To mark the 8th anniversary of the Fukushima disaster, three mothers from the town met in Parliament, along with Caroline Lucas MP and Dr Ian Fairlie. You can watch the full video below.
Early Day Motion 1744 – put forward by Lloyd Russell-Moyle MP and supported Caroline Lucas, Jonathan Edwards, Peter Bottomley, Kelvin Hopkins, and Emma Dent Coad – has already attracted support from Scottish Nationalist, Plaid Cymru, LibDem, Conservative, and Democratic Unionist MPs. The full text reads:
‘That this House is deeply concerned by the announcement on 20 October 2018 by the US President of the decision to withdraw the US from the Intermediate-range Nuclear Forces Treaty (INF); notes that withdrawal from the INF will serve to undermine international attempts to curb nuclear proliferation; further notes that this move will destabilise global and specifically, European security; commends those countries, including France and Germany, who have released statements criticising the move; and calls on the Government to use its influence on Washington to urge the US to deal with any concerns it may have over treaty compliance through diplomatic means and to uphold its commitments to the treaty.’
On Monday, Parliament’s Jubilee Room was filled with enthusiastic young activists from London universities, come to hear from our vice-presidents about getting involved with London CND.
We were kindly hosted by Catherine West MP, who spoke alongside Jenny Jones and Bruce Kent about their support for the Campaign for Nuclear Disarmament.
The event was attended by students from universities including University College London, University of the Arts London and Pearsons Business College, as well as Catherine West’s alma mater, the School of Oriental and African Studies. It was a great opportunity for students to meet other activists, and find out about starting their own university CND societies with the support of London CND.
Before the drinks reception, a small group of students was given a private tour of the House of Lords by Jenny Jones, Baroness of Moulsecoomb, who is another of London CND’s vice-presidents.
You can see more photos from the event on our facebook page.
45 peace campaigners locked on to the railings outside Parliament on Wednesday, with 40-50 supporters nearby.
The activists were highlighting the fact that the UK is refusing to enter into multi-lateral talks to begin the urgent process of eliminating nuclear weapons.
They support the current talks on the United Nations Treaty for the Prohibition of Nuclear Weapons. 122 countries have supported this Treaty. 58 countries have signed the Treaty intending to ratify it later. Only 50 states need to ratify the Treaty for it to become law.

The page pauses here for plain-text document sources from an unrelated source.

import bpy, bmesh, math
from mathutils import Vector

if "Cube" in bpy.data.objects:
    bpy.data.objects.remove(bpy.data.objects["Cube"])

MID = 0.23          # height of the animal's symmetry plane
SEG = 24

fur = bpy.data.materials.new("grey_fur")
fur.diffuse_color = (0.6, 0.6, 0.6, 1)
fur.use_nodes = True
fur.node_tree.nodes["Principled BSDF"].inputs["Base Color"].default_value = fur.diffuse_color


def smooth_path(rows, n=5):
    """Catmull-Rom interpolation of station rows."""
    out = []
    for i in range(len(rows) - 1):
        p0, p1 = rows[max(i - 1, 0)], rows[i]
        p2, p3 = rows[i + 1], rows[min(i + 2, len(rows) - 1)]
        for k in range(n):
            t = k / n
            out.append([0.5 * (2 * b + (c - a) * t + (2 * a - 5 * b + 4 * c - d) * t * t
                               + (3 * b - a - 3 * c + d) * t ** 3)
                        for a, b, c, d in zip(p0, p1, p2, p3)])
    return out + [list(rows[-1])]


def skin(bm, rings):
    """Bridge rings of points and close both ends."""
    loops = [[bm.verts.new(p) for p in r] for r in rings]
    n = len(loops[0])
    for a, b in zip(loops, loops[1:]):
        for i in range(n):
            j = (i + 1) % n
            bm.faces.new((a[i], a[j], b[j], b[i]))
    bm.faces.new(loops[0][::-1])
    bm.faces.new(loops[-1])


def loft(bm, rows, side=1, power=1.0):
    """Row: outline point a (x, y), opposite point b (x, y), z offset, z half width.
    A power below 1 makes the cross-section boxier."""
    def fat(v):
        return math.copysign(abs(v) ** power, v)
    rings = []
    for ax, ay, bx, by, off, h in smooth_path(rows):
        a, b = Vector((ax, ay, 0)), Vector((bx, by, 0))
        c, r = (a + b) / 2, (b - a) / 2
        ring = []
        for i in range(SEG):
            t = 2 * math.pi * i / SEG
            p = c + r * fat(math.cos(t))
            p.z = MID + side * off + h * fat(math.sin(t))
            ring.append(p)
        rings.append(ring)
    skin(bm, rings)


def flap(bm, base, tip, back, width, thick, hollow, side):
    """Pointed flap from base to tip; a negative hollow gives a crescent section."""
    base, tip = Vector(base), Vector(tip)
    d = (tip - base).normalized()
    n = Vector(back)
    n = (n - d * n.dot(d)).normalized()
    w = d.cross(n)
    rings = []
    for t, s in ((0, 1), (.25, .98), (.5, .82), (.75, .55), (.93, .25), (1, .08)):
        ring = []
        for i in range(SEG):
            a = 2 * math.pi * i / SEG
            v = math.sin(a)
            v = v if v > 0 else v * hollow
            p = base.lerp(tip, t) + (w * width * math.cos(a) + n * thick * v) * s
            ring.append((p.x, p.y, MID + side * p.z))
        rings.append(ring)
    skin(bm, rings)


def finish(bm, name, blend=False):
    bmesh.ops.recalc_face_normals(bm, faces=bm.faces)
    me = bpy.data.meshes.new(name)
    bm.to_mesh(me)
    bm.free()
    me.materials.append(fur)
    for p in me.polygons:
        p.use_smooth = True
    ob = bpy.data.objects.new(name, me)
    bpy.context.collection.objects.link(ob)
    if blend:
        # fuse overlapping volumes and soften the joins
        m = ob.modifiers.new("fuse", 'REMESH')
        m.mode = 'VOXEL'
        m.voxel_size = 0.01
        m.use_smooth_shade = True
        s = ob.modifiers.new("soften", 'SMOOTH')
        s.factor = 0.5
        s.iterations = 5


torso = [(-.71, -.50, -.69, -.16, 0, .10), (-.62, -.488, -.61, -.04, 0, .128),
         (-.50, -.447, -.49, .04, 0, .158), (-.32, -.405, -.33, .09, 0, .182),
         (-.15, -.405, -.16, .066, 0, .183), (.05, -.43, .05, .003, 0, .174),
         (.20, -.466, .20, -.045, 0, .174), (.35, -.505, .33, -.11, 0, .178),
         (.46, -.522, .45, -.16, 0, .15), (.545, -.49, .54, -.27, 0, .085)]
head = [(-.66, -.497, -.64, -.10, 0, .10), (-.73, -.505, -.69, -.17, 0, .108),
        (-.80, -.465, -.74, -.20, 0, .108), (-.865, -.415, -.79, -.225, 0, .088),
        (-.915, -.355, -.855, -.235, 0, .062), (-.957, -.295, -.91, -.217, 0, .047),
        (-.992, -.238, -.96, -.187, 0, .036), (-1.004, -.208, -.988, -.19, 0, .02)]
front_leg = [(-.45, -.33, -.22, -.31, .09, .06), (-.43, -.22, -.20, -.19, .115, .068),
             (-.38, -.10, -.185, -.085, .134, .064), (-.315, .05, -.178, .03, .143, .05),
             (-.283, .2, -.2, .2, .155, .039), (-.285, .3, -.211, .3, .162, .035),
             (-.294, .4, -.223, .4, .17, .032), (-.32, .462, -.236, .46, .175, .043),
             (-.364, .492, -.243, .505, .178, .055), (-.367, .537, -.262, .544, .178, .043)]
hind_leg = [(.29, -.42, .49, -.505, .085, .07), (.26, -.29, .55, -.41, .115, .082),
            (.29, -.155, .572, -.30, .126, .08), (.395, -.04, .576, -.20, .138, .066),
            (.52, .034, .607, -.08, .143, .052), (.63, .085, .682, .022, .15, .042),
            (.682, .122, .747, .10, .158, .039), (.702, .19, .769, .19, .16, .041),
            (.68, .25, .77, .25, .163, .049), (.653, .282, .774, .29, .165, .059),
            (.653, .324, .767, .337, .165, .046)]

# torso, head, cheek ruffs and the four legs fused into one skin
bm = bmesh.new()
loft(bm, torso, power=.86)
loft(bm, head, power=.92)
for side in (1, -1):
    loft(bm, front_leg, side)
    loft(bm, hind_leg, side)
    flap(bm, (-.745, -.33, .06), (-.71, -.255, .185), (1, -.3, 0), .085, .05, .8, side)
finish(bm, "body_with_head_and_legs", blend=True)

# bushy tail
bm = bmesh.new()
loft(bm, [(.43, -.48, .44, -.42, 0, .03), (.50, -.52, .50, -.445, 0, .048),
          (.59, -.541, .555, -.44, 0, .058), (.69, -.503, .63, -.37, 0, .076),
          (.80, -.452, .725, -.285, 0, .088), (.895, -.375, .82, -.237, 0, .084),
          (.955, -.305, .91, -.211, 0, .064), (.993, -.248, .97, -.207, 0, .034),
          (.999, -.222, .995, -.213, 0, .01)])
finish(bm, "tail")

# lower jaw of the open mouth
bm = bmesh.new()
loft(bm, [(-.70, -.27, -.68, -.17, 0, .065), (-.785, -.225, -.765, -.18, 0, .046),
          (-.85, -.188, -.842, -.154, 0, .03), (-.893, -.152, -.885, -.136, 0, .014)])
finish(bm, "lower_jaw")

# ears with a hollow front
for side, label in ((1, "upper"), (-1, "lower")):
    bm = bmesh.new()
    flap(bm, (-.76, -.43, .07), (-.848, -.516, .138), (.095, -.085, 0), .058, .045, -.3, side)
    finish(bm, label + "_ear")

So far the UK, which could play a leading role, has refused to be present at the many preparatory round of negotiations.
For too long the British government has claimed that it would support multi-lateral moves for a nuclear free world. Now is the ideal opportunity for this.
Speaking in the emergency debate on Syria, Catherine West MP argued there had been plenty of time for the Prime Minister to recall parliament to debate a military attack on Syria. Reminding the government that the ‘dodgy dossier’ on Iraq has haunted political debates for years, she said:
The role of parliament is important because there is an element of having to persuade not only one another but the country of our views, our principles and our ideas. That is an important principle that came out of the very lengthy Chilcot inquiry.…Today, we have to reflect on what we have learned from the report, not just about the importance of parliament and our role in scrutinising the Executive, but about two other key elements.
One of those involves the need for a plan. My hon Friend the Member for Wirral South [Alison McGovern MP, co-chair All Party Friends of Syria group – ed] made a fantastic speech yesterday in which she mentioned the cross-party group on Syria and its steadfast commitment to the Syrian people. She spoke about the importance of having a plan, and one of the sticking points over the past week has been the lack of a sense of what we should do next. There has been a sense of ‘this feels fine for this weekend, but what happens next?’
The second element is the need for high-quality intelligence and evidence. This goes back to what was crudely referred to as the ‘dodgy dossier’, which has haunted us in our political debates from many years. We still need to ask those questions. Many of us will make no apology for asking questions. That is our job as back-bench members, whatever role we might have…. there was plenty of time last week to recall parliament, and I wish that we had had yesterday’s debate—perhaps not with every single security detail—at that point.
Many of us could have taken losing a vote—or, indeed, winning a vote. Whatever might have happened with that vote, at least we would have done what we always do, which is to debate, to contend, to get cross, to get sad, or to get happy. We would have done what we do in this place and gone through the lobby to produce a result for the people we represent.
Catherine West MP discussed the UK attack on Syria on the BBC’s Daily Politics. Listen to what she had to say here